Exercise details: Here are some records; copy every line that holds the word "objects".

── Information given ──

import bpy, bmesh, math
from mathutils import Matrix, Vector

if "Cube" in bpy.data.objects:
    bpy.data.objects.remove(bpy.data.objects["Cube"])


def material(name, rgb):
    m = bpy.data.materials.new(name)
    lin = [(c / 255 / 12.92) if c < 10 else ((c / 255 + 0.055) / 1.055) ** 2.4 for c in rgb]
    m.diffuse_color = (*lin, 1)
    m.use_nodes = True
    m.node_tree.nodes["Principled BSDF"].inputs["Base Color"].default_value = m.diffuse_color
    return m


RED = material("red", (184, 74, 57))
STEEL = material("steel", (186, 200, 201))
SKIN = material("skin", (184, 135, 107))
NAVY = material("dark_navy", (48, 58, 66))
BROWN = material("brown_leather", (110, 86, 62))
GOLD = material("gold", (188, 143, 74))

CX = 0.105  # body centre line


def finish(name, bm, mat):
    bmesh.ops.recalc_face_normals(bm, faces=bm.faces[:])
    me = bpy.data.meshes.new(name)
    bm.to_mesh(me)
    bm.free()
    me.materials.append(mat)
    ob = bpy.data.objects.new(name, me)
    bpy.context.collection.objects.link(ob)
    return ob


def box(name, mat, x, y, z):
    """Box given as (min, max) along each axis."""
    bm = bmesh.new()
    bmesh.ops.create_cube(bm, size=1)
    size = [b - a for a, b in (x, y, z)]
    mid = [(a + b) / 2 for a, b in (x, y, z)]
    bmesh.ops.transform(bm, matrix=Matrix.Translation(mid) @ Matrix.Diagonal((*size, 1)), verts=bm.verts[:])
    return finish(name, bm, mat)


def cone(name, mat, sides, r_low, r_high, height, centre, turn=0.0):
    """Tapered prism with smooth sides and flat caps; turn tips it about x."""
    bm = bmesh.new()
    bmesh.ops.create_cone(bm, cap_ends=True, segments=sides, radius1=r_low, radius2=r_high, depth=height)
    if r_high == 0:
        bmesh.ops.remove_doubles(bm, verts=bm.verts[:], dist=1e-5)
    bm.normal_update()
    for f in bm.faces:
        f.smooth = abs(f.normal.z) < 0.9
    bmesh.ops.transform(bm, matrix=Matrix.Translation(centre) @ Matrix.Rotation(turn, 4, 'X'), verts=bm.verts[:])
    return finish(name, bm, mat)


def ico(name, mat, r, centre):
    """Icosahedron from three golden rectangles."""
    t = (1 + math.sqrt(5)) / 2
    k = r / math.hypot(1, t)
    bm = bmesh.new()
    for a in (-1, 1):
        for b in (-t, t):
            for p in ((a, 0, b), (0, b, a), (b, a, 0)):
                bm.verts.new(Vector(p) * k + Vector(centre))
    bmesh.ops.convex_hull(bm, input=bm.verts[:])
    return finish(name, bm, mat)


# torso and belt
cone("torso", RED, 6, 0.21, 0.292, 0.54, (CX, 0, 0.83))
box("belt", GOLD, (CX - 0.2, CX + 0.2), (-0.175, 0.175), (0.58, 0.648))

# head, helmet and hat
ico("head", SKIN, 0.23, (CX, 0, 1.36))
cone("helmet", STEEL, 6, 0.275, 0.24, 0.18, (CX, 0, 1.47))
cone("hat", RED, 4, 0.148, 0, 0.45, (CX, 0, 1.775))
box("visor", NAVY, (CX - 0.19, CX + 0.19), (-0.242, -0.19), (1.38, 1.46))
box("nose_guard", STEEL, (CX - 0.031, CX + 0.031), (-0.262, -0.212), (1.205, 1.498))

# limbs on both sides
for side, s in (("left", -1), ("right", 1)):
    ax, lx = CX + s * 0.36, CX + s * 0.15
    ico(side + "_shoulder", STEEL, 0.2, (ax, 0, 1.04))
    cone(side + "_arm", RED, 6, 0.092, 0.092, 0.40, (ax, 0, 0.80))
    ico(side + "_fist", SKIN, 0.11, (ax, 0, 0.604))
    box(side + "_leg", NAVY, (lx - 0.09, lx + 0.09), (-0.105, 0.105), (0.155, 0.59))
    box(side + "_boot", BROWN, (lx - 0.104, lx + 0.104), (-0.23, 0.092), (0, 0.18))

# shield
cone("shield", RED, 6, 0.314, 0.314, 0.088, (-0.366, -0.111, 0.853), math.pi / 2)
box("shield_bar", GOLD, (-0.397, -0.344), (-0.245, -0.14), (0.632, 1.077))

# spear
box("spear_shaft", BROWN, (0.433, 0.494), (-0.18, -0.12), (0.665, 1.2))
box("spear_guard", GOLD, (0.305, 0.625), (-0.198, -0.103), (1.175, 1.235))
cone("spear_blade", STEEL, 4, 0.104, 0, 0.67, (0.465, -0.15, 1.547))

───

Exercise output:
if "Cube" in bpy.data.objects:
    bpy.data.objects.remove(bpy.data.objects["Cube"])
    ob = bpy.data.objects.new(name, me)
    bpy.context.collection.objects.link(ob)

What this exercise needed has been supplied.